=== Exercise description ===
The answer is a single number: the count of lines in the records below that contain the word "objects".
--- Input records Enclosed Below ---
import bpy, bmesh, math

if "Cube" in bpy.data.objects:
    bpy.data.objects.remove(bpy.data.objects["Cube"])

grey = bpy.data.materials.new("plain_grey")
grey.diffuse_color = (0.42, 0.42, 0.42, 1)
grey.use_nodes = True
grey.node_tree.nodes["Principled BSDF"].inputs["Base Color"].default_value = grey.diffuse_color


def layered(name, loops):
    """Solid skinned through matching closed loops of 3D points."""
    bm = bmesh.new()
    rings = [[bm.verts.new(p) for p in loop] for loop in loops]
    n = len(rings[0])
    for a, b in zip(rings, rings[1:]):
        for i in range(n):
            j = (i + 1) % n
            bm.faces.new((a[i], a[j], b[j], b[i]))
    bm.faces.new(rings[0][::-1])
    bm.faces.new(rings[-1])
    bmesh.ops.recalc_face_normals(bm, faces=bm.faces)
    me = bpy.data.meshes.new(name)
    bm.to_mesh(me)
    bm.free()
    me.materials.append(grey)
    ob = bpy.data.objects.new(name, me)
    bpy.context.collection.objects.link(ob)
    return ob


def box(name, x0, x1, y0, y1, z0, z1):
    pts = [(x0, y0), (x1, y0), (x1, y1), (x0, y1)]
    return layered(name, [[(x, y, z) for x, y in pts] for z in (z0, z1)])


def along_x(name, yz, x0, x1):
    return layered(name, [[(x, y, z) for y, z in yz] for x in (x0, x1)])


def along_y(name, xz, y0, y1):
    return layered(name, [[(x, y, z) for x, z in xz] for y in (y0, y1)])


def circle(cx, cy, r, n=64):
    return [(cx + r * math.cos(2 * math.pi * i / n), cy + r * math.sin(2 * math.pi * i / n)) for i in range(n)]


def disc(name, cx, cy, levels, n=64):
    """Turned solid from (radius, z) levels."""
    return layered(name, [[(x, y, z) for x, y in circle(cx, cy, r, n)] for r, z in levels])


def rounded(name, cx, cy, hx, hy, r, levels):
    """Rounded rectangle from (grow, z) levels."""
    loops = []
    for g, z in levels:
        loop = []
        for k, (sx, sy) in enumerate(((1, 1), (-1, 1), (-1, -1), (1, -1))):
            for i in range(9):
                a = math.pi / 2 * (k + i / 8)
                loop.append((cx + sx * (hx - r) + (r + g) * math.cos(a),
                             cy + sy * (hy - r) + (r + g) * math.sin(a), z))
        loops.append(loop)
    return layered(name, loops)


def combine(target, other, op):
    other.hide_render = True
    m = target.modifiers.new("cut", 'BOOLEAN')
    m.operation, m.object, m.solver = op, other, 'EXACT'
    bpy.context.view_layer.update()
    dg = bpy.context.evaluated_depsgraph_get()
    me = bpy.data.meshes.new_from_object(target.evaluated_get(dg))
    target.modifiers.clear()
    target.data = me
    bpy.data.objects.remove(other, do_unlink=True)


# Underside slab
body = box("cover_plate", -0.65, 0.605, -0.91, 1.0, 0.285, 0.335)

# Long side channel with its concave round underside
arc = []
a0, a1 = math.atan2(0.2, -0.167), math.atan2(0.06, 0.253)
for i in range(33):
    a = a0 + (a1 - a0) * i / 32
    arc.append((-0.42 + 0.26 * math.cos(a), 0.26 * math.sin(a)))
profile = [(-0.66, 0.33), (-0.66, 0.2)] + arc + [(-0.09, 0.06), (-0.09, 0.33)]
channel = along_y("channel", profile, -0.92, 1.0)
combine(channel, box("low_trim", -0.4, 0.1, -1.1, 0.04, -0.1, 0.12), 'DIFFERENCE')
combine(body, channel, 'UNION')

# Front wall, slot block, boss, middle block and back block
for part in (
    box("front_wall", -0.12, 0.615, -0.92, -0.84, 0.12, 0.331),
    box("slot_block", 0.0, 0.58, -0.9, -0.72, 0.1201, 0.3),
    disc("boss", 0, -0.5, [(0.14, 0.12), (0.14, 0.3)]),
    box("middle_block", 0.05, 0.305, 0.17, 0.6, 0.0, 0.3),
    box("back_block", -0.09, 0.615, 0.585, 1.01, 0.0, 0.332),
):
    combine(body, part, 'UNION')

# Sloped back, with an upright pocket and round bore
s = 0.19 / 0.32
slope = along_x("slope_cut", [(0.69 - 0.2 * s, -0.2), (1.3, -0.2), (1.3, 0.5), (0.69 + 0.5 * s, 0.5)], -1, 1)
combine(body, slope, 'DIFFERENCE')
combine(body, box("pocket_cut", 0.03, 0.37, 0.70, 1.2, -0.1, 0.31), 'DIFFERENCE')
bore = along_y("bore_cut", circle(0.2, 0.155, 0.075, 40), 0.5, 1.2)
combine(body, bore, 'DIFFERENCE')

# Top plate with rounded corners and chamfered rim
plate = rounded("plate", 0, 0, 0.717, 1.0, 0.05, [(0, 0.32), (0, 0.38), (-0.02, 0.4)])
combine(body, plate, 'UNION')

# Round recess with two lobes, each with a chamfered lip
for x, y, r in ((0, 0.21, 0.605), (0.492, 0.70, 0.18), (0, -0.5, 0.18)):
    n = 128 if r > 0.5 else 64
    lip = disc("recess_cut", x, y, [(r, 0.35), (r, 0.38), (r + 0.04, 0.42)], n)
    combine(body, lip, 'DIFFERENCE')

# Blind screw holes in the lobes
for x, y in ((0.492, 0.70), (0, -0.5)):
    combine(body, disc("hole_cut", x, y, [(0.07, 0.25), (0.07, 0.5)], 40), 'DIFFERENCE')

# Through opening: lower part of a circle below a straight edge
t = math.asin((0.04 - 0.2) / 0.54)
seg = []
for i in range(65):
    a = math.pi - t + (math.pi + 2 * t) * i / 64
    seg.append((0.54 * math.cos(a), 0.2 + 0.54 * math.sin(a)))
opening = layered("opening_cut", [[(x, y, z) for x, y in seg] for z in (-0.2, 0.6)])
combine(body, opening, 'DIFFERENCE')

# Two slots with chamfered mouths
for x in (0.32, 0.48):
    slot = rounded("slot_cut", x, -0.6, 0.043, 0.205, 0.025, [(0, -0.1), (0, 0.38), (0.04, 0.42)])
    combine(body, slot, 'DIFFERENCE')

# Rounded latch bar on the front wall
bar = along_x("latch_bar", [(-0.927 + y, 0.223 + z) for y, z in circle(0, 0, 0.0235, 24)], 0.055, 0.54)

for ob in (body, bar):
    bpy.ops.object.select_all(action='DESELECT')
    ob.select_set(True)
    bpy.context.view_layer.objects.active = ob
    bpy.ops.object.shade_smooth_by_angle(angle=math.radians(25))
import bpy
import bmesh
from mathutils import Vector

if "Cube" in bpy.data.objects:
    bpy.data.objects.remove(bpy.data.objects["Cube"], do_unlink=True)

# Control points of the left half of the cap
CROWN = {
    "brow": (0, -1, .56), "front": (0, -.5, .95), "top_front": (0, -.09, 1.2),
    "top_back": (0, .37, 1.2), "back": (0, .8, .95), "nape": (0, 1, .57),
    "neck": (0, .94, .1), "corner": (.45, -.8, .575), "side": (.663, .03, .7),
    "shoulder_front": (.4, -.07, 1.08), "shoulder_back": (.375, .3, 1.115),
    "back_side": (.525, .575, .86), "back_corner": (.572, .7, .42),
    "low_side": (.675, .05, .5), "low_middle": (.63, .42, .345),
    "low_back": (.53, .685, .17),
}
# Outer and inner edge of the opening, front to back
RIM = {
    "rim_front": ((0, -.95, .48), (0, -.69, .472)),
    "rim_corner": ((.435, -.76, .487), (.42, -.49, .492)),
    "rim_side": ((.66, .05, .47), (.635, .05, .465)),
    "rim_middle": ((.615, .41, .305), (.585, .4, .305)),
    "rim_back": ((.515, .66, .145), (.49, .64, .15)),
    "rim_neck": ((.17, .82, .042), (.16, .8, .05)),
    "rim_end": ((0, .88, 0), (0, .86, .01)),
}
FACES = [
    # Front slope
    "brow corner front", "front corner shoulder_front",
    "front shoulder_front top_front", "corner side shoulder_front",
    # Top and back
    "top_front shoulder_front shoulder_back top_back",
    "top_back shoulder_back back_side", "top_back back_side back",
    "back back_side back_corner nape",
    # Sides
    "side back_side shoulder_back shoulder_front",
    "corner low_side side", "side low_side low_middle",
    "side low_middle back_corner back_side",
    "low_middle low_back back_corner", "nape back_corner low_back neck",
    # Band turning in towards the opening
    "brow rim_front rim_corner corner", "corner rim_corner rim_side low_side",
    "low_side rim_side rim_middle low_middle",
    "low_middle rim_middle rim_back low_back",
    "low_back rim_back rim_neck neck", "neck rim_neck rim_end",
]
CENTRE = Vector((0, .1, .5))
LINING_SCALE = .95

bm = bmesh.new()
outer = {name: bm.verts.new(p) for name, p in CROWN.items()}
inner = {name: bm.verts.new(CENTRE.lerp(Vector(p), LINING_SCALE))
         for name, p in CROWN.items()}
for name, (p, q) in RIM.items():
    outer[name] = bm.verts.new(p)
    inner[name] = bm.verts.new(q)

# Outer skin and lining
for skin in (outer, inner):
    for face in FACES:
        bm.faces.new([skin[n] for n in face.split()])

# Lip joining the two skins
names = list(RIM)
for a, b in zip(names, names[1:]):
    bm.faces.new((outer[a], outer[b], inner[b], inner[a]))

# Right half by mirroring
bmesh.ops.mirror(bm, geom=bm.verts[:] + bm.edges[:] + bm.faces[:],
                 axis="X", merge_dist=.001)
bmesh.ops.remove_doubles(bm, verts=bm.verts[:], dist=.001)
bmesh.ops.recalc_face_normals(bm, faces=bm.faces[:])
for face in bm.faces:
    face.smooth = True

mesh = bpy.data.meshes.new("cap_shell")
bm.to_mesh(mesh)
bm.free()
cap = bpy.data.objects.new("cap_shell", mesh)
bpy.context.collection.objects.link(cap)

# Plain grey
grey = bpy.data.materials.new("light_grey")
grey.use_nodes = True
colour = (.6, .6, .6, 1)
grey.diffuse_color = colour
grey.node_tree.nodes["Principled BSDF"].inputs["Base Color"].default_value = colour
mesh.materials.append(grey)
--- End of Enclosed Input records ---
=== Solution to this exercise ===
10